Among the lines below, a stretch begins at the one with "lying along x" and ends at the one with "0.272), 0.018, DARK)". Repeat that stretch exactly, ends included.

[[ Information supplied, beginning ]]

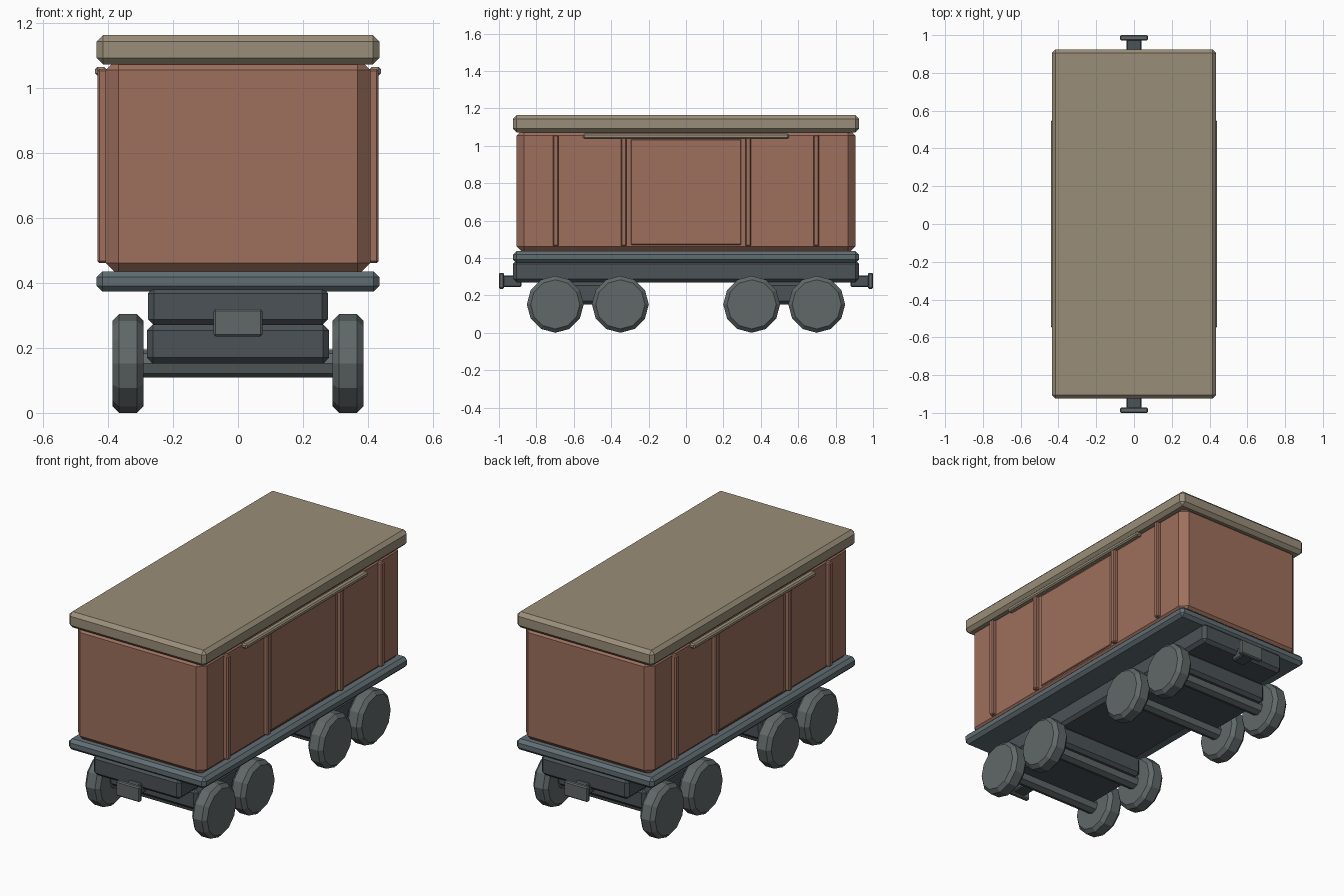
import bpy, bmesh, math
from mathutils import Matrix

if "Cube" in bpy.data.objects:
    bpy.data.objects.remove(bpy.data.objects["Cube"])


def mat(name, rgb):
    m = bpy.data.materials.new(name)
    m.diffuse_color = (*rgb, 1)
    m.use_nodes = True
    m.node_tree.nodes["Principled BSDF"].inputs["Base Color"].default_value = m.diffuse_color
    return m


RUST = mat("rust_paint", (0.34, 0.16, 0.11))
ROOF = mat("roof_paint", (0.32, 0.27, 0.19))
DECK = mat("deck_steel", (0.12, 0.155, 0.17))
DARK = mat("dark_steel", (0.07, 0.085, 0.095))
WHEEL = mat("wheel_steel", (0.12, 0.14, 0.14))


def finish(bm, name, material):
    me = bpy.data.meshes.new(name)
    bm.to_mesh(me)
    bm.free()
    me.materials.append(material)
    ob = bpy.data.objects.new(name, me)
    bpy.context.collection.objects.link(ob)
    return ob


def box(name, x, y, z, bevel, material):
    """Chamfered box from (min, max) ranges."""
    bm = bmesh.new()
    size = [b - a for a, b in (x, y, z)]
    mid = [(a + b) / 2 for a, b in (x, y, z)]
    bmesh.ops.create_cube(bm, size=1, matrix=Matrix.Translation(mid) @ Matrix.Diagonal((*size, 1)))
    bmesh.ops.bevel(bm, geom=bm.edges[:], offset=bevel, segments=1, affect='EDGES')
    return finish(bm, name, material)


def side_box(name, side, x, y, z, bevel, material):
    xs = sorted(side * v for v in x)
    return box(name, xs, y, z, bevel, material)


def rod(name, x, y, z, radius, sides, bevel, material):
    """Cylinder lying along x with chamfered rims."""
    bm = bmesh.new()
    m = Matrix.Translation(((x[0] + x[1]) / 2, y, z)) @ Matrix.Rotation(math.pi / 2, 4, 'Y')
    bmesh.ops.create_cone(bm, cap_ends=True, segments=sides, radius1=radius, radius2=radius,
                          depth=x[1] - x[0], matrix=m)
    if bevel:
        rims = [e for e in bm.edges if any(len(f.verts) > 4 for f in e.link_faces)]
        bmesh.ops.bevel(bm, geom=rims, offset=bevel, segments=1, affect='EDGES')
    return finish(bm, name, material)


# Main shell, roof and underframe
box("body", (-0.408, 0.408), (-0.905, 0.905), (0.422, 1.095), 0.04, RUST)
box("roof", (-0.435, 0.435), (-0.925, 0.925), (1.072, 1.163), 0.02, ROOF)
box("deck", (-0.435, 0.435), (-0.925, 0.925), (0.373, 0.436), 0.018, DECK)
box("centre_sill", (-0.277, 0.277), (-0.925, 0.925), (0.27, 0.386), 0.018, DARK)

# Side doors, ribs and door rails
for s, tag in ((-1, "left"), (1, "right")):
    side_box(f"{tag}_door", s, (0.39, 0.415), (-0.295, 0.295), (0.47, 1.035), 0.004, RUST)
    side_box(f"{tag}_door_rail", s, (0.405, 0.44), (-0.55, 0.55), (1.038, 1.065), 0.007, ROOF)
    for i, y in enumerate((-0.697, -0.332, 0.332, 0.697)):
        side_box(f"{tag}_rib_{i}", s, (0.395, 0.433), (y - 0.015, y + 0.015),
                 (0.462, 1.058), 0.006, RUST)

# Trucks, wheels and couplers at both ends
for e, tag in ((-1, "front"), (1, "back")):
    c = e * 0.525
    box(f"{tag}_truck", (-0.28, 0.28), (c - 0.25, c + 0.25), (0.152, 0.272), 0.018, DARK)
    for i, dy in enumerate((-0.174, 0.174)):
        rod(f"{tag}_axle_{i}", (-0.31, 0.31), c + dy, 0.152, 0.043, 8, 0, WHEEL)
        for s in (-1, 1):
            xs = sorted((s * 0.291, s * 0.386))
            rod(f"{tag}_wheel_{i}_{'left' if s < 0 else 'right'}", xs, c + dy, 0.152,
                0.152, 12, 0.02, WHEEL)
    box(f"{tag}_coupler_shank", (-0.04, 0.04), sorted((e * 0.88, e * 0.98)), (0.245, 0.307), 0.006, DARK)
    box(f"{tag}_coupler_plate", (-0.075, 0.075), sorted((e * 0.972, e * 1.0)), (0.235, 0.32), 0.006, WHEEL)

[[ Information supplied, end ]]

Your solution:
    """Cylinder lying along x with chamfered rims."""
    bm = bmesh.new()
    m = Matrix.Translation(((x[0] + x[1]) / 2, y, z)) @ Matrix.Rotation(math.pi / 2, 4, 'Y')
    bmesh.ops.create_cone(bm, cap_ends=True, segments=sides, radius1=radius, radius2=radius,
                          depth=x[1] - x[0], matrix=m)
    if bevel:
        rims = [e for e in bm.edges if any(len(f.verts) > 4 for f in e.link_faces)]
        bmesh.ops.bevel(bm, geom=rims, offset=bevel, segments=1, affect='EDGES')
    return finish(bm, name, material)


# Main shell, roof and underframe
box("body", (-0.408, 0.408), (-0.905, 0.905), (0.422, 1.095), 0.04, RUST)
box("roof", (-0.435, 0.435), (-0.925, 0.925), (1.072, 1.163), 0.02, ROOF)
box("deck", (-0.435, 0.435), (-0.925, 0.925), (0.373, 0.436), 0.018, DECK)
box("centre_sill", (-0.277, 0.277), (-0.925, 0.925), (0.27, 0.386), 0.018, DARK)

# Side doors, ribs and door rails
for s, tag in ((-1, "left"), (1, "right")):
    side_box(f"{tag}_door", s, (0.39, 0.415), (-0.295, 0.295), (0.47, 1.035), 0.004, RUST)
    side_box(f"{tag}_door_rail", s, (0.405, 0.44), (-0.55, 0.55), (1.038, 1.065), 0.007, ROOF)
    for i, y in enumerate((-0.697, -0.332, 0.332, 0.697)):
        side_box(f"{tag}_rib_{i}", s, (0.395, 0.433), (y - 0.015, y + 0.015),
                 (0.462, 1.058), 0.006, RUST)

# Trucks, wheels and couplers at both ends
for e, tag in ((-1, "front"), (1, "back")):
    c = e * 0.525
    box(f"{tag}_truck", (-0.28, 0.28), (c - 0.25, c + 0.25), (0.152, 0.272), 0.018, DARK)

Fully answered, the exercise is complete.